Data entries
☆ ☆ ☆ ☆ ☆ ☆ ☆
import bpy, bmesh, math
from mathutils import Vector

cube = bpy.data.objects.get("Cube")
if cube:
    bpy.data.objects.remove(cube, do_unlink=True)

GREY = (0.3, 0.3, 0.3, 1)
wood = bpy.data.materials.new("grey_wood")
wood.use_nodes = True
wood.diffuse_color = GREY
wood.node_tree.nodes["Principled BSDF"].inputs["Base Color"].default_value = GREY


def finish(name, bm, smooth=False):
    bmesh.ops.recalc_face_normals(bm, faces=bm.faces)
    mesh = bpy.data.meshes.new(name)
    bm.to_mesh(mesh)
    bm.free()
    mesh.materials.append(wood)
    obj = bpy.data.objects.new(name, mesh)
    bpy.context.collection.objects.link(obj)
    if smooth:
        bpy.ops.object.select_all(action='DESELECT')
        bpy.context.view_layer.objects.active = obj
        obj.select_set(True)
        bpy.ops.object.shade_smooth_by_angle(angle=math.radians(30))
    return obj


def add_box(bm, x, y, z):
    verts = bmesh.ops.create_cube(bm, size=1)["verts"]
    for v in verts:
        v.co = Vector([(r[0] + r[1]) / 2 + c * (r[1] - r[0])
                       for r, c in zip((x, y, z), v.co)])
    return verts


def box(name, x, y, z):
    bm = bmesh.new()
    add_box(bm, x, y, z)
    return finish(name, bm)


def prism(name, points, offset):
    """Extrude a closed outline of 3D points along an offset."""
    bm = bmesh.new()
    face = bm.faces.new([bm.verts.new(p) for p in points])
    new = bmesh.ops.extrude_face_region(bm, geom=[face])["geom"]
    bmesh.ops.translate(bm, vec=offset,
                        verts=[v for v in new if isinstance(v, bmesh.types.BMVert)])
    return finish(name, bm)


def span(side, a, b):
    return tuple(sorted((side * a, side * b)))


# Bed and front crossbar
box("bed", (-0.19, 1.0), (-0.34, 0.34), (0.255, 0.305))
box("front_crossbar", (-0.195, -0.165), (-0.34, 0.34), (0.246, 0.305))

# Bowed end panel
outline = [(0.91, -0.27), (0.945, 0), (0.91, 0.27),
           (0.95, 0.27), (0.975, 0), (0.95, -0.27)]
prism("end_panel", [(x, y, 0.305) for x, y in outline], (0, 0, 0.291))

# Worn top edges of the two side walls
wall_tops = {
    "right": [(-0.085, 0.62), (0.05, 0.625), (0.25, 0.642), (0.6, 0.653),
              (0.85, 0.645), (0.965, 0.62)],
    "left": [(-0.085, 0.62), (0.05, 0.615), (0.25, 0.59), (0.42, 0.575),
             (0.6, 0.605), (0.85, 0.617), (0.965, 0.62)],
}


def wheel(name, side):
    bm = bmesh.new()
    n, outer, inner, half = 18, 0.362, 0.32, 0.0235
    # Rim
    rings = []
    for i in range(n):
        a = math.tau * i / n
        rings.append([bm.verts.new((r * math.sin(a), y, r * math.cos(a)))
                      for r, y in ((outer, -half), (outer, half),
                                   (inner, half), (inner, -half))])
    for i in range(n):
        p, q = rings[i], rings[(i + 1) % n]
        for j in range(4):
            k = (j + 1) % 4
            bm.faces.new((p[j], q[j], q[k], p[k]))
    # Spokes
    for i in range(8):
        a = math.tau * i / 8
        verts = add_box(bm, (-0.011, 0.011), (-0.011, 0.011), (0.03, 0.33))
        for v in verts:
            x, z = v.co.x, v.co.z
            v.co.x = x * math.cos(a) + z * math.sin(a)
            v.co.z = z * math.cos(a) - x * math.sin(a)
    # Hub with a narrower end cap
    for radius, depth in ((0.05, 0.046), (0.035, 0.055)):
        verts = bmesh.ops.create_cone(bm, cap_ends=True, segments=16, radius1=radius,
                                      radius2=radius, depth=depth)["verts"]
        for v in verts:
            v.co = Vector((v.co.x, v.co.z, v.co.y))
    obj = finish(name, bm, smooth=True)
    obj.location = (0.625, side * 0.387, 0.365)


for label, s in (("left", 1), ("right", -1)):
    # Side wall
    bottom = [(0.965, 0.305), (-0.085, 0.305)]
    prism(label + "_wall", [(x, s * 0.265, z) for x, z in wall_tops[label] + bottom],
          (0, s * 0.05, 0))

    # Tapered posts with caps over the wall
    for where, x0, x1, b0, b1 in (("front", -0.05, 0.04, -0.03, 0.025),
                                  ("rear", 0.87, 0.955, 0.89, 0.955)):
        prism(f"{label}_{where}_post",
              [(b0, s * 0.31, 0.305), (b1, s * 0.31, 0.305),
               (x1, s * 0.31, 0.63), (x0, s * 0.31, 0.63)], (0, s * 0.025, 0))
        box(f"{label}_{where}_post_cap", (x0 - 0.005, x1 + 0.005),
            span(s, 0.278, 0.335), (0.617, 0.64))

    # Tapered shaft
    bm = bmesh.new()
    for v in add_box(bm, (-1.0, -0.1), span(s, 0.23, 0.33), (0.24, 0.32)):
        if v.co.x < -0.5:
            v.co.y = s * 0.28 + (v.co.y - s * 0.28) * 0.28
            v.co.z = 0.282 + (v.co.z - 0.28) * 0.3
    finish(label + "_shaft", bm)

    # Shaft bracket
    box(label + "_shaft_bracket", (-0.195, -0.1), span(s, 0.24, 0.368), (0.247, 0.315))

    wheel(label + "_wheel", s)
☆ ☆ ☆ ☆ ☆ ☆ ☆
For the word "name", find all matching lines in the entries above and copy them out.

**Output**
def finish(name, bm, smooth=False):
    mesh = bpy.data.meshes.new(name)
    obj = bpy.data.objects.new(name, mesh)
def box(name, x, y, z):
    return finish(name, bm)
def prism(name, points, offset):
    return finish(name, bm)
def wheel(name, side):
    obj = finish(name, bm, smooth=True)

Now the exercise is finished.